The City of Thunder Bay celebrated the official grand opening of the newly rehabilitated Boulevard Lake Dam recently, calling the project a significant milestone.
“It provides a significant recreational feature for citizens and now allows for a much safer, accessible pedestrian crossing,” said Councillor Andrew Foulds.
Work included extensive concrete repairs, new mechanical gates that allow for safer and more refined dam operations, new post-tension tendons for structural stability, a new widened walkway, new lighting, and a new public viewing area with seating and pergola constructed with materials salvaged from the original dam.
Planning started more than 13 years ago, with the original scope for a walkway widening starting in 2008. Reconstruction of the dam began in June 2020 and was completed at the end of October.

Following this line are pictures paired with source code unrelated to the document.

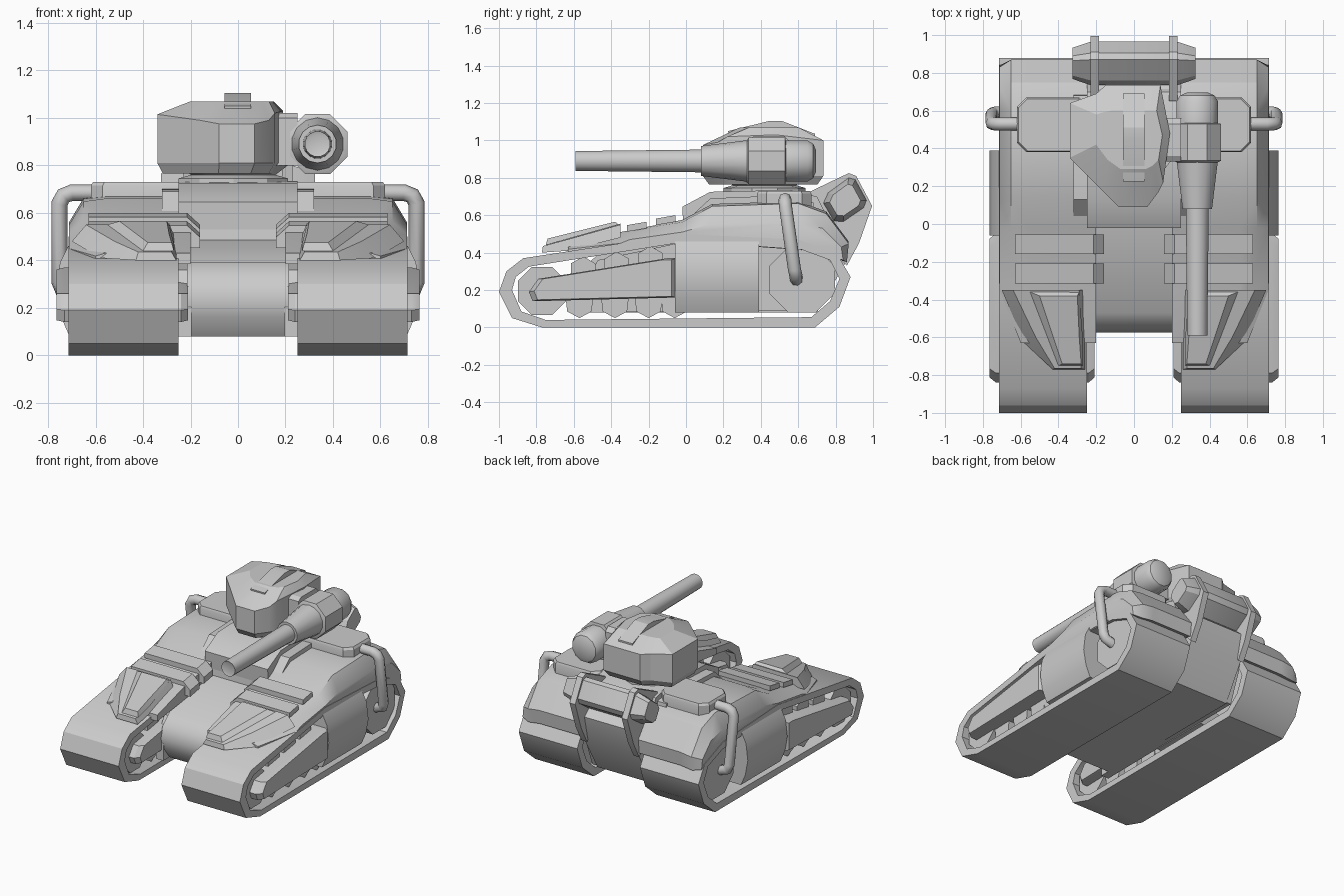
import bpy, bmesh
from math import sin, cos, pi, radians


def loft(name, rings, mirror=False, loop=False, angle=32):
    """Bridge equal-length rings of points; cap the ends or close the loop."""
    bm = bmesh.new()
    vr = [[bm.verts.new(p) for p in r] for r in rings]
    n = len(vr[0])
    pairs = list(zip(vr, vr[1:])) + ([(vr[-1], vr[0])] if loop else [])
    for a, b in pairs:
        for i in range(n):
            j = (i + 1) % n
            bm.faces.new((a[i], a[j], b[j], b[i]))
    if not loop:
        bm.faces.new(vr[0])
        bm.faces.new(vr[-1])
    bmesh.ops.recalc_face_normals(bm, faces=bm.faces)
    me = bpy.data.meshes.new(name)
    bm.to_mesh(me)
    bm.free()
    for p in me.polygons:
        p.use_smooth = True
    me.set_sharp_from_angle(angle=radians(angle))
    ob = bpy.data.objects.new(name, me)
    bpy.context.collection.objects.link(ob)
    if mirror:
        ob.modifiers.new("mirror", 'MIRROR')
    return ob


def at_x(prof, x, s=1.0):
    """Place a (y, z) profile at x, scaled about its middle."""
    cy = sum(p[0] for p in prof) / len(prof)
    cz = sum(p[1] for p in prof) / len(prof)
    return [(x, cy + (y - cy) * s, cz + (z - cz) * s) for y, z in prof]


def slab(name, prof, x0, x1, **kw):
    return loft(name, [at_x(prof, x0), at_x(prof, x1)], **kw)


def ngon(cy, cz, r, n):
    return [(cy + r * cos(2 * pi * (i + .5) / n), cz + r * sin(2 * pi * (i + .5) / n)) for i in range(n)]


# Track belts
outer = [(-1, .19), (-.96, .3), (-.87, .37), (-.02, .50), (.6, .47), (.81, .39), (.88, .27),
         (.82, .11), (.69, 0), (-.77, 0), (-.93, .05)]
inner = [(-.93, .2), (-.91, .27), (-.84, .325), (-.02, .455), (.58, .43), (.77, .36), (.82, .26),
         (.77, .14), (.67, .055), (-.75, .04), (-.88, .085)]
loft("track_belt", [at_x(outer, .25), at_x(outer, .715), at_x(inner, .715), at_x(inner, .25)],
     mirror=True, loop=True)

# Wheels inside the belts
slab("front_wheel", ngon(-.77, .195, .14, 8), .28, .68, mirror=True)
slab("rear_sprocket", ngon(.62, .255, .19, 8), .28, .69, mirror=True)
for i, y in enumerate((-.57, -.38, -.2, -.06)):
    slab(f"road_wheel_{i}", [(y - .075, .17), (y - .065, .085), (y, .05), (y + .065, .085), (y + .075, .17)],
         .29, .67, mirror=True)
for i, (y, z) in enumerate(((-.55, .325), (-.37, .35), (-.19, .38))):
    slab(f"return_roller_{i}", ngon(y, z - .02, .075, 6), .29, .67, mirror=True)

# Long side frame running through each track
frame = [(-.84, .19), (-.79, .26), (-.1, .37), (-.05, .37), (-.05, .16), (-.82, .14)]
loft("side_frame", [at_x(frame, .21, .93), at_x(frame, .24), at_x(frame, .73), at_x(frame, .765, .93)],
     mirror=True)

# Curved side cover in the middle of each track
cover = [(.25, .08), (.71, .08), (.745, .16), (.765, .27), (.75, .39), (.715, .46), (.25, .46)]
loft("side_cover", [[(x, y, z) for x, z in cover] for y in (-.06, .39)], mirror=True)

# Central hull and belly
slab("centre_hull", [(-.5, .08), (-.56, .16), (-.575, .24), (-.55, .32), (-.47, .39), (0, .49), (.1, .6),
                     (.68, .7), (.89, .52), (.85, .34), (.7, .08)], -.215, .215)
slab("belly_side", [(-.57, .08), (-.57, .2), (-.47, .36), (0, .46), (.6, .46), (.8, .35), (.7, .09)],
     .195, .255, mirror=True)

# Upper body over both tracks: high profile inside, lower profile at the outer edge
top = [(-.63, .43), (-.35, .51), (-.02, .575), (.14, .66), (.6, .675), (.75, .62), (.87, .46), (.86, .36),
       (.7, .42), (0, .47), (-.35, .42), (-.63, .385)]
edge = [(-.35, .45), (-.3, .47), (-.02, .51), (.12, .55), (.6, .56), (.73, .53), (.83, .43), (.84, .36),
        (.7, .41), (0, .46), (-.25, .42), (-.35, .41)]
loft("fender", [at_x(top, .2), at_x(top, .56), [(.65 if -.1 < y else .6, y, z - .012) for y, z in top],
                at_x(edge, .712)], mirror=True)
slab("deck_block", [(-.01, .47), (-.02, .645), (.13, .725), (.55, .735), (.7, .70), (.8, .5)], -.25, .25)
slab("deck_collar", [(-.02, .47), (-.01, .56), (.13, .69), (.5, .705), (.68, .67), (.7, .5)], -.32, .32)

# Tapered front fender horns
low = [(.26, -.35, .48), (.26, -.77, .40), (.43, -.77, .40), (.58, -.63, .41), (.70, -.35, .48)]
high = [(.29, -.35, .555), (.28, -.765, .435), (.42, -.765, .435), (.52, -.6, .48), (.64, -.35, .55)]
loft("front_fender_horn", [low, high], mirror=True, angle=20)
loft("horn_ridge", [[(.27, -.62, .47), (.27, -.75, .44), (.40, -.75, .44), (.55, -.36, .55), (.29, -.36, .55)],
                    [(.29, -.60, .51), (.28, -.74, .475), (.38, -.74, .475), (.5, -.38, .565), (.3, -.38, .565)]],
     mirror=True, angle=20)

# Armour slats with a bent inner end
slat = [(.63, .585), (.63, .55), (.26, .55), (.2, .49), (.16, .49), (.16, .535), (.215, .585)]
for i, (y0, y1, dz) in enumerate(((-.16, -.055, .005), (-.315, -.21, -.03))):
    loft(f"armour_slat_{i}", [[(x, y0, z + dz - .008) for x, z in slat], [(x, y1, z + dz + .01) for x, z in slat]],
         mirror=True, angle=20)

# Hatches on the rear deck
hatch = [(.24, .38), (.57, .38), (.62, .43), (.62, .62), (.57, .67), (.29, .67), (.24, .62)]
loft("deck_hatch", [[(x, y, .64) for x, y in hatch], [(x, y, .715) for x, y in hatch],
                    [(.43 + (x - .43) * .95, .525 + (y - .525) * .95, .73) for x, y in hatch]], mirror=True)

# Exhaust pipes, one curve per side
for s in (-1, 1):
    cu = bpy.data.curves.new("exhaust_pipe", 'CURVE')
    cu.dimensions = '3D'
    cu.bevel_depth = .035
    cu.bevel_resolution = 2
    cu.use_fill_caps = True
    pts = [(.56, .53, .685), (.70, .53, .685), (.735, .53, .672), (.752, .533, .64),
           (.752, .58, .31), (.74, .588, .275), (.66, .59, .25)]
    sp = cu.splines.new('POLY')
    sp.points.add(len(pts) - 1)
    for p, (x, y, z) in zip(sp.points, pts):
        p.co = (s * x, y, z, 1)
    bpy.context.collection.objects.link(bpy.data.objects.new("exhaust_pipe", cu))

# Rear stowage box held by two brackets
box = [(.735, .665), (.76, .72), (.87, .80), (.905, .79), (.965, .68), (.95, .64), (.84, .565), (.79, .57)]
loft("rear_box", [at_x(box, x, s) for x, s in ((-.325, .72), (-.23, 1), (.23, 1), (.325, .72))], angle=20)
slab("rear_bracket", [(.65, .72), (.87, .825), (.91, .81), (.995, .65), (.925, .45), (.86, .33), (.7, .5)],
     .185, .23, mirror=True)

# Turret ring
loft("turret_ring", [[(-.02 + r * 1.1 * cos(pi * (i + .5) / 5), .42 + r * sin(pi * (i + .5) / 5), z)
                      for i in range(10)] for r, z in ((.22, .70), (.22, .745), (.17, .76), (.22, .80))])

# Asymmetric turret: footprint, wall top, raised roof
foot = [(-.34, .64), (-.34, .35), (-.16, .17), (-.08, .09), (.07, .09), (.13, .17), (.155, .22), (.19, .48),
        (.14, .735), (-.15, .735), (-.2, .69)]
wall_z = [1.015, 1.015, .99, .975, .975, .99, 1.02, 1.03, 1.0, 1.0, 1.0]
roof = [(-.2, .58), (-.2, .42), (-.14, .34), (-.07, .29), (.06, .29), (.1, .31), (.13, .34), (.15, .47),
        (.12, .6), (-.12, .6), (-.17, .59)]
loft("turret", [[(x * .9 - .01, .42 + (y - .42) * .9, .765) for x, y in foot], [(x, y, .81) for x, y in foot],
                [(x, y, z) for (x, y), z in zip(foot, wall_z)], [(x, y, 1.07) for x, y in roof]], angle=20)
slab("turret_roof_ridge", [(.23, 1.0), (.225, 1.05), (.45, 1.105), (.51, 1.105), (.69, 1.035), (.69, .98)],
     -.057, .055, angle=15)
slab("gun_mount", [(.33, .8), (.33, 1.0), (.36, 1.02), (.53, 1.02), (.56, .99), (.56, .8)], .12, .25)


# Gun, lofted along y
def gun_part(name, stations, n):
    loft(name, [[(.335 + r * cos(2 * pi * (i + .5) / n), y, .89 + r * sin(2 * pi * (i + .5) / n))
                 for i in range(n)] for y, r in stations], angle=32)


gun_part("gun_barrel", [(-.585, .04), (-.59, .054), (.09, .062)], 16)
gun_part("gun_sleeve", [(.08, .065), (.08, .08), (.335, .112)], 14)
gun_part("gun_collar", [(.325, .115), (.335, .137), (.53, .137), (.535, .11)], 8)
gun_part("gun_breech", [(.53, .113), (.65, .113), (.68, .095), (.695, .06)], 12)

“We would like to thank Thunder Bay residents for their patience and understanding during the project,” said Mike Vogrig, project engineer. “We hope that residents will enjoy this newly redesigned landmark for years to come.”
The dam reconstruction was needed to repair and improve the structure that had deteriorated over time and to meet the regulatory requirements in the ministry of northern development, mines, natural resources and forestry’s Lakes and Rivers Improvement Act. The rehabilitated dam is designed to withstand the regional design storm and provide stormwater protection for downstream properties.
“The City of Thunder Bay’s investment in the project includes more than $5 million,” said Mayor Bill Mauro. “Investing in municipal infrastructure helps build stronger communities, creates jobs, and makes life better for the citizens of Thunder Bay.”
Rehabilitation of the Boulevard Lake Dam is part of a $33 million community flood mitigation project. Approximately 40 per cent is being funded by Infrastructure Canada’s disaster mitigation and adaptation fund.
“The Boulevard Lake Dam has been a part of Thunder Bay’s community infrastructure for a century – the $13.2 million in federal funding will help improve floodwater and sewage management, promising a safer, healthier city for all of us,” said Patty Hajdu, minister responsible for the federal economic development agency for Northern Ontario.